▶ _Assignment_
The answer must be an exact copy of the records, with every picture removed.

*** Opening of Data records ***

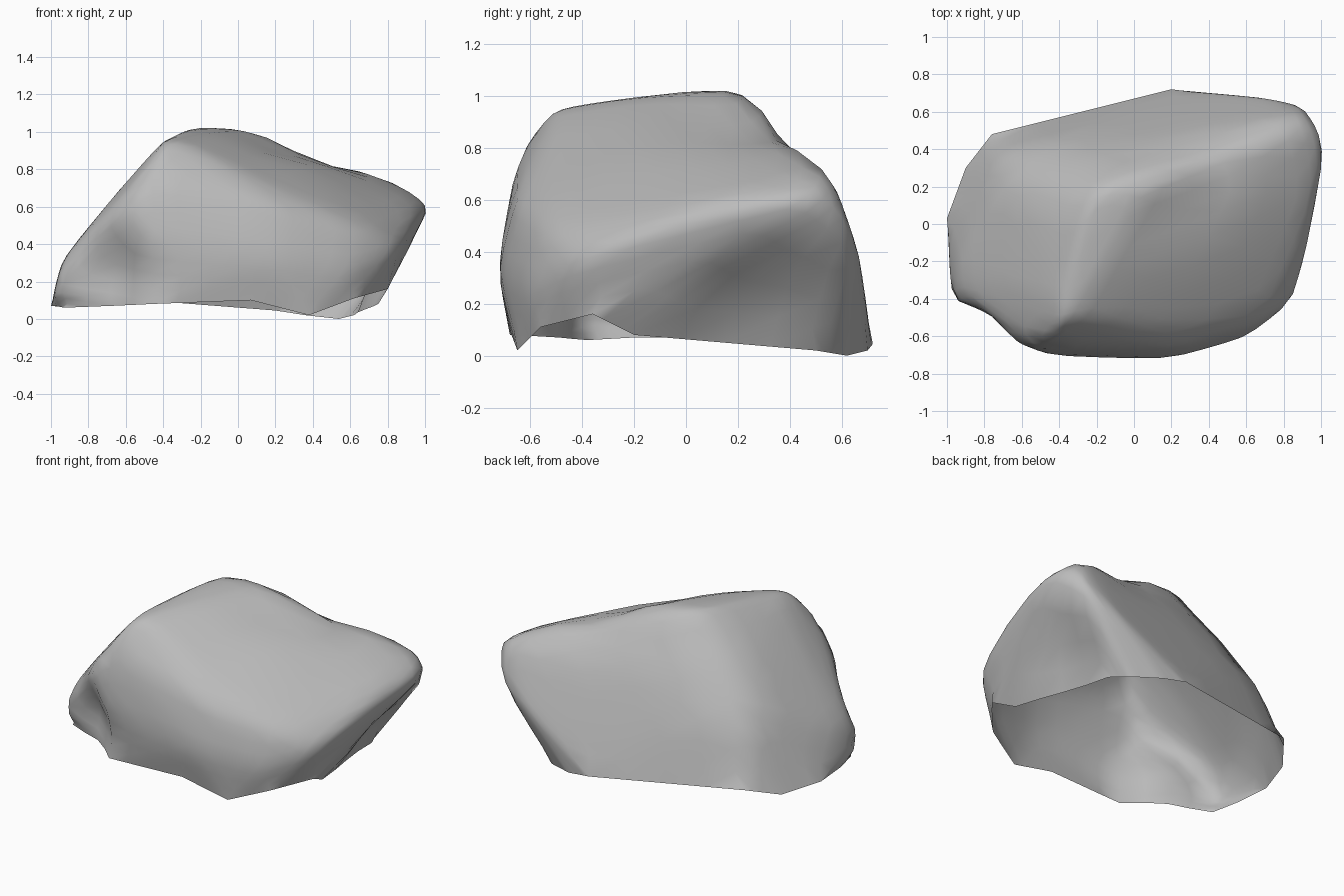
import bpy
import bmesh
from mathutils import Vector

default_cube = bpy.data.objects.get("Cube")
if default_cube:
    bpy.data.objects.remove(default_cube, do_unlink=True)

# Open lower rim, counterclockwise from the front left corner
RIM = [
    (-.46, -.68, .08), (-.25, -.68, .11), (.07, -.68, .1), (.38, -.65, .02),
    (.62, -.56, .11), (.8, -.36, .16), (.75, -.2, .08), (.68, 0, .03),
    (.62, .5, .02), (.54, .62, 0), (.36, .7, .02), (.2, .72, .045),
    (-.3, .6, .06), (-.76, .48, .12), (-.9, .3, .06), (-1, .03, .07),
    (-.98, -.2, .07), (-.93, -.38, .06),
]
# Corners of the front wall
FRONT = [
    (-.47, -.71, .4), (.18, -.73, .34), (-.5, -.65, .78), (-.6, -.65, .6),
    (.2, -.66, .61), (.6, -.61, .27), (.64, -.53, .51), (.87, -.4, .38),
]
# Crest across the top and down to the right
CREST = [
    (-.41, -.53, .93), (-.3, -.5, .95), (-.39, -.38, .97), (-.15, -.25, .99),
    (-.2, 0, 1.02), (-.23, .21, 1.03), (.13, .21, 1.01), (.4, .26, .89),
    (.85, .55, .74),
]
# Overhanging right side and back
SIDE = [
    (.93, -.08, .52), (.94, .15, .63), (1.04, .48, .6), (.94, .63, .48),
    (.77, .67, .4), (.42, .66, .3),
]
# Sloping left side
LEFT = [
    (-.94, -.2, .32), (-.63, -.3, .7), (-.61, .36, .65),
    (-.98, -.42, .17), (-.92, -.37, .34),
]

# Soft hollows and swells: centre, push direction, radius
DENTS = [
    ((-.7, -.58, .24), (.05, .09, 0), .33),
    ((.78, .3, .26), (-.07, 0, 0), .35),
    ((.42, .38, .9), (0, -.03, -.05), .36),
    ((.2, .08, .88), (0, 0, -.03), .3),
    ((.42, -.18, .7), (0, 0, .025), .4),
]


def build_shell():
    """Wrap the corner points, open the underside and round the facets."""
    bm = bmesh.new()
    rim = {bm.verts.new(p) for p in RIM}
    for p in FRONT + CREST + SIDE + LEFT:
        bm.verts.new(p)
    bmesh.ops.convex_hull(bm, input=list(bm.verts))
    bmesh.ops.recalc_face_normals(bm, faces=list(bm.faces))

    # Open underside
    under = [f for f in bm.faces if all(v in rim for v in f.verts)]
    bmesh.ops.delete(bm, geom=under, context='FACES')
    loose = [v for v in bm.verts if not v.link_faces]
    bmesh.ops.delete(bm, geom=loose, context='VERTS')

    # Worn edges
    bmesh.ops.subdivide_edges(bm, edges=list(bm.edges), cuts=3, use_grid_fill=True)
    inner = [v for v in bm.verts if not v.is_boundary]
    for _ in range(2):
        bmesh.ops.smooth_vert(bm, verts=inner, factor=.5, use_axis_x=True,
                              use_axis_y=True, use_axis_z=True)

    # Hollows and swells
    for centre, push, radius in DENTS:
        for v in bm.verts:
            near = 1 - (v.co - Vector(centre)).length / radius
            if near > 0:
                v.co += Vector(push) * near * near * (3 - 2 * near)
    return bm


shell = build_shell()
mesh = bpy.data.meshes.new("boulder")
shell.to_mesh(mesh)
shell.free()
boulder = bpy.data.objects.new("boulder", mesh)
bpy.context.scene.collection.objects.link(boulder)

# Stone colour
stone = bpy.data.materials.new("grey stone")
stone.use_nodes = True
grey = (.5, .5, .5, 1)
stone.diffuse_color = grey
stone.node_tree.nodes["Principled BSDF"].inputs["Base Color"].default_value = grey
mesh.materials.append(stone)

# Smooth finish
bpy.context.view_layer.objects.active = boulder
boulder.select_set(True)
bpy.ops.object.shade_smooth()
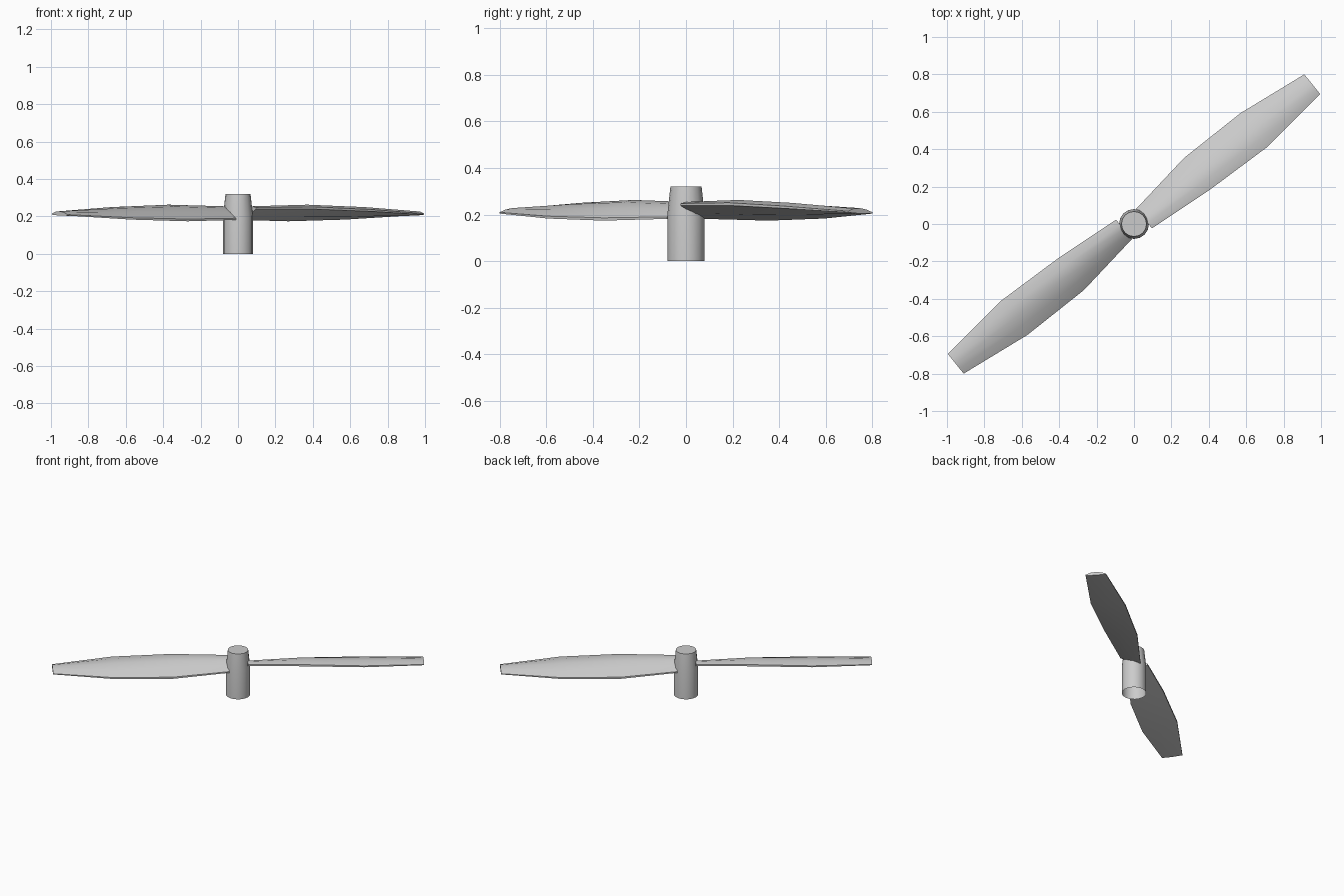
import bpy
import bmesh
from math import radians
from mathutils import Matrix

cube = bpy.data.objects.get("Cube")
if cube:
    bpy.data.objects.remove(cube)

grey = bpy.data.materials.new("light grey")
grey.use_nodes = True
COLOUR = (0.6, 0.6, 0.6, 1)
grey.diffuse_color = COLOUR
grey.node_tree.nodes["Principled BSDF"].inputs["Base Color"].default_value = COLOUR


def add_object(name, bm):
    mesh = bpy.data.meshes.new(name)
    bm.to_mesh(mesh)
    bm.free()
    mesh.materials.append(grey)
    obj = bpy.data.objects.new(name, mesh)
    bpy.context.collection.objects.link(obj)
    bpy.ops.object.select_all(action='DESELECT')
    obj.select_set(True)
    bpy.context.view_layer.objects.active = obj
    bpy.ops.object.shade_smooth_by_angle(angle=radians(30))
    return obj


def bridge(bm, rings):
    for a, b in zip(rings, rings[1:]):
        n = len(a)
        for i in range(n):
            j = (i + 1) % n
            bm.faces.new((a[i], a[j], b[j], b[i]))


# Hub: straight sleeve, tapered nose, closed top and open bottom
bm = bmesh.new()
rings = []
for radius, z in [(0.08, 0), (0.08, 0.2), (0.067, 0.32)]:
    ring = bmesh.ops.create_circle(
        bm, segments=16, radius=radius, matrix=Matrix.Translation((0, 0, z)))
    rings.append(ring["verts"])
bridge(bm, rings)
bm.faces.new(rings[-1])
bmesh.ops.recalc_face_normals(bm, faces=bm.faces)
if max(bm.faces, key=lambda f: f.calc_center_median().z).normal.z < 0:
    bmesh.ops.reverse_faces(bm, faces=bm.faces)
add_object("hub", bm)

# Blade section: (fraction across the chord, height in thicknesses)
SECTION = [(0, 0.15), (0.25, 0.75), (0.5, 1), (0.75, 0.85), (1, 0.15),
           (1, -0.15), (0.5, -0.3), (0, -0.15)]
# Blade stations: distance out, low edge side and z, high edge side and z, thickness
STATIONS = [
    (0.06, 0.056, 0.186, -0.078, 0.243, 0.03),
    (0.43, 0.108, 0.180, -0.111, 0.245, 0.04),
    (0.815, 0.106, 0.188, -0.125, 0.232, 0.034),
    (1.211, 0.054, 0.207, -0.081, 0.212, 0.018),
]


def add_blade(name, angle):
    bm = bmesh.new()
    rings = []
    for r, y0, z0, y1, z1, thick in STATIONS:
        rings.append([
            bm.verts.new((r, y0 + (y1 - y0) * f, z0 + (z1 - z0) * f + h * thick))
            for f, h in SECTION])
    bridge(bm, rings)
    bm.faces.new(rings[0])
    bm.faces.new(rings[-1])
    bmesh.ops.recalc_face_normals(bm, faces=bm.faces)
    bm.transform(Matrix.Rotation(radians(angle), 4, 'Z'))
    add_object(name, bm)


# Two twisted blades, opposite each other
add_blade("left_blade", 38.75)
add_blade("right_blade", 218.75)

*** Close of Data records ***

▶ _Exercise result_
import bpy
import bmesh
from mathutils import Vector

default_cube = bpy.data.objects.get("Cube")
if default_cube:
    bpy.data.objects.remove(default_cube, do_unlink=True)

# Open lower rim, counterclockwise from the front left corner
RIM = [
    (-.46, -.68, .08), (-.25, -.68, .11), (.07, -.68, .1), (.38, -.65, .02),
    (.62, -.56, .11), (.8, -.36, .16), (.75, -.2, .08), (.68, 0, .03),
    (.62, .5, .02), (.54, .62, 0), (.36, .7, .02), (.2, .72, .045),
    (-.3, .6, .06), (-.76, .48, .12), (-.9, .3, .06), (-1, .03, .07),
    (-.98, -.2, .07), (-.93, -.38, .06),
]
# Corners of the front wall
FRONT = [
    (-.47, -.71, .4), (.18, -.73, .34), (-.5, -.65, .78), (-.6, -.65, .6),
    (.2, -.66, .61), (.6, -.61, .27), (.64, -.53, .51), (.87, -.4, .38),
]
# Crest across the top and down to the right
CREST = [
    (-.41, -.53, .93), (-.3, -.5, .95), (-.39, -.38, .97), (-.15, -.25, .99),
    (-.2, 0, 1.02), (-.23, .21, 1.03), (.13, .21, 1.01), (.4, .26, .89),
    (.85, .55, .74),
]
# Overhanging right side and back
SIDE = [
    (.93, -.08, .52), (.94, .15, .63), (1.04, .48, .6), (.94, .63, .48),
    (.77, .67, .4), (.42, .66, .3),
]
# Sloping left side
LEFT = [
    (-.94, -.2, .32), (-.63, -.3, .7), (-.61, .36, .65),
    (-.98, -.42, .17), (-.92, -.37, .34),
]

# Soft hollows and swells: centre, push direction, radius
DENTS = [
    ((-.7, -.58, .24), (.05, .09, 0), .33),
    ((.78, .3, .26), (-.07, 0, 0), .35),
    ((.42, .38, .9), (0, -.03, -.05), .36),
    ((.2, .08, .88), (0, 0, -.03), .3),
    ((.42, -.18, .7), (0, 0, .025), .4),
]


def build_shell():
    """Wrap the corner points, open the underside and round the facets."""
    bm = bmesh.new()
    rim = {bm.verts.new(p) for p in RIM}
    for p in FRONT + CREST + SIDE + LEFT:
        bm.verts.new(p)
    bmesh.ops.convex_hull(bm, input=list(bm.verts))
    bmesh.ops.recalc_face_normals(bm, faces=list(bm.faces))

    # Open underside
    under = [f for f in bm.faces if all(v in rim for v in f.verts)]
    bmesh.ops.delete(bm, geom=under, context='FACES')
    loose = [v for v in bm.verts if not v.link_faces]
    bmesh.ops.delete(bm, geom=loose, context='VERTS')

    # Worn edges
    bmesh.ops.subdivide_edges(bm, edges=list(bm.edges), cuts=3, use_grid_fill=True)
    inner = [v for v in bm.verts if not v.is_boundary]
    for _ in range(2):
        bmesh.ops.smooth_vert(bm, verts=inner, factor=.5, use_axis_x=True,
                              use_axis_y=True, use_axis_z=True)

    # Hollows and swells
    for centre, push, radius in DENTS:
        for v in bm.verts:
            near = 1 - (v.co - Vector(centre)).length / radius
            if near > 0:
                v.co += Vector(push) * near * near * (3 - 2 * near)
    return bm


shell = build_shell()
mesh = bpy.data.meshes.new("boulder")
shell.to_mesh(mesh)
shell.free()
boulder = bpy.data.objects.new("boulder", mesh)
bpy.context.scene.collection.objects.link(boulder)

# Stone colour
stone = bpy.data.materials.new("grey stone")
stone.use_nodes = True
grey = (.5, .5, .5, 1)
stone.diffuse_color = grey
stone.node_tree.nodes["Principled BSDF"].inputs["Base Color"].default_value = grey
mesh.materials.append(stone)

# Smooth finish
bpy.context.view_layer.objects.active = boulder
boulder.select_set(True)
bpy.ops.object.shade_smooth()
import bpy
import bmesh
from math import radians
from mathutils import Matrix

cube = bpy.data.objects.get("Cube")
if cube:
    bpy.data.objects.remove(cube)

grey = bpy.data.materials.new("light grey")
grey.use_nodes = True
COLOUR = (0.6, 0.6, 0.6, 1)
grey.diffuse_color = COLOUR
grey.node_tree.nodes["Principled BSDF"].inputs["Base Color"].default_value = COLOUR


def add_object(name, bm):
    mesh = bpy.data.meshes.new(name)
    bm.to_mesh(mesh)
    bm.free()
    mesh.materials.append(grey)
    obj = bpy.data.objects.new(name, mesh)
    bpy.context.collection.objects.link(obj)
    bpy.ops.object.select_all(action='DESELECT')
    obj.select_set(True)
    bpy.context.view_layer.objects.active = obj
    bpy.ops.object.shade_smooth_by_angle(angle=radians(30))
    return obj


def bridge(bm, rings):
    for a, b in zip(rings, rings[1:]):
        n = len(a)
        for i in range(n):
            j = (i + 1) % n
            bm.faces.new((a[i], a[j], b[j], b[i]))


# Hub: straight sleeve, tapered nose, closed top and open bottom
bm = bmesh.new()
rings = []
for radius, z in [(0.08, 0), (0.08, 0.2), (0.067, 0.32)]:
    ring = bmesh.ops.create_circle(
        bm, segments=16, radius=radius, matrix=Matrix.Translation((0, 0, z)))
    rings.append(ring["verts"])
bridge(bm, rings)
bm.faces.new(rings[-1])
bmesh.ops.recalc_face_normals(bm, faces=bm.faces)
if max(bm.faces, key=lambda f: f.calc_center_median().z).normal.z < 0:
    bmesh.ops.reverse_faces(bm, faces=bm.faces)
add_object("hub", bm)

# Blade section: (fraction across the chord, height in thicknesses)
SECTION = [(0, 0.15), (0.25, 0.75), (0.5, 1), (0.75, 0.85), (1, 0.15),
           (1, -0.15), (0.5, -0.3), (0, -0.15)]
# Blade stations: distance out, low edge side and z, high edge side and z, thickness
STATIONS = [
    (0.06, 0.056, 0.186, -0.078, 0.243, 0.03),
    (0.43, 0.108, 0.180, -0.111, 0.245, 0.04),
    (0.815, 0.106, 0.188, -0.125, 0.232, 0.034),
    (1.211, 0.054, 0.207, -0.081, 0.212, 0.018),
]


def add_blade(name, angle):
    bm = bmesh.new()
    rings = []
    for r, y0, z0, y1, z1, thick in STATIONS:
        rings.append([
            bm.verts.new((r, y0 + (y1 - y0) * f, z0 + (z1 - z0) * f + h * thick))
            for f, h in SECTION])
    bridge(bm, rings)
    bm.faces.new(rings[0])
    bm.faces.new(rings[-1])
    bmesh.ops.recalc_face_normals(bm, faces=bm.faces)
    bm.transform(Matrix.Rotation(radians(angle), 4, 'Z'))
    add_object(name, bm)


# Two twisted blades, opposite each other
add_blade("left_blade", 38.75)
add_blade("right_blade", 218.75)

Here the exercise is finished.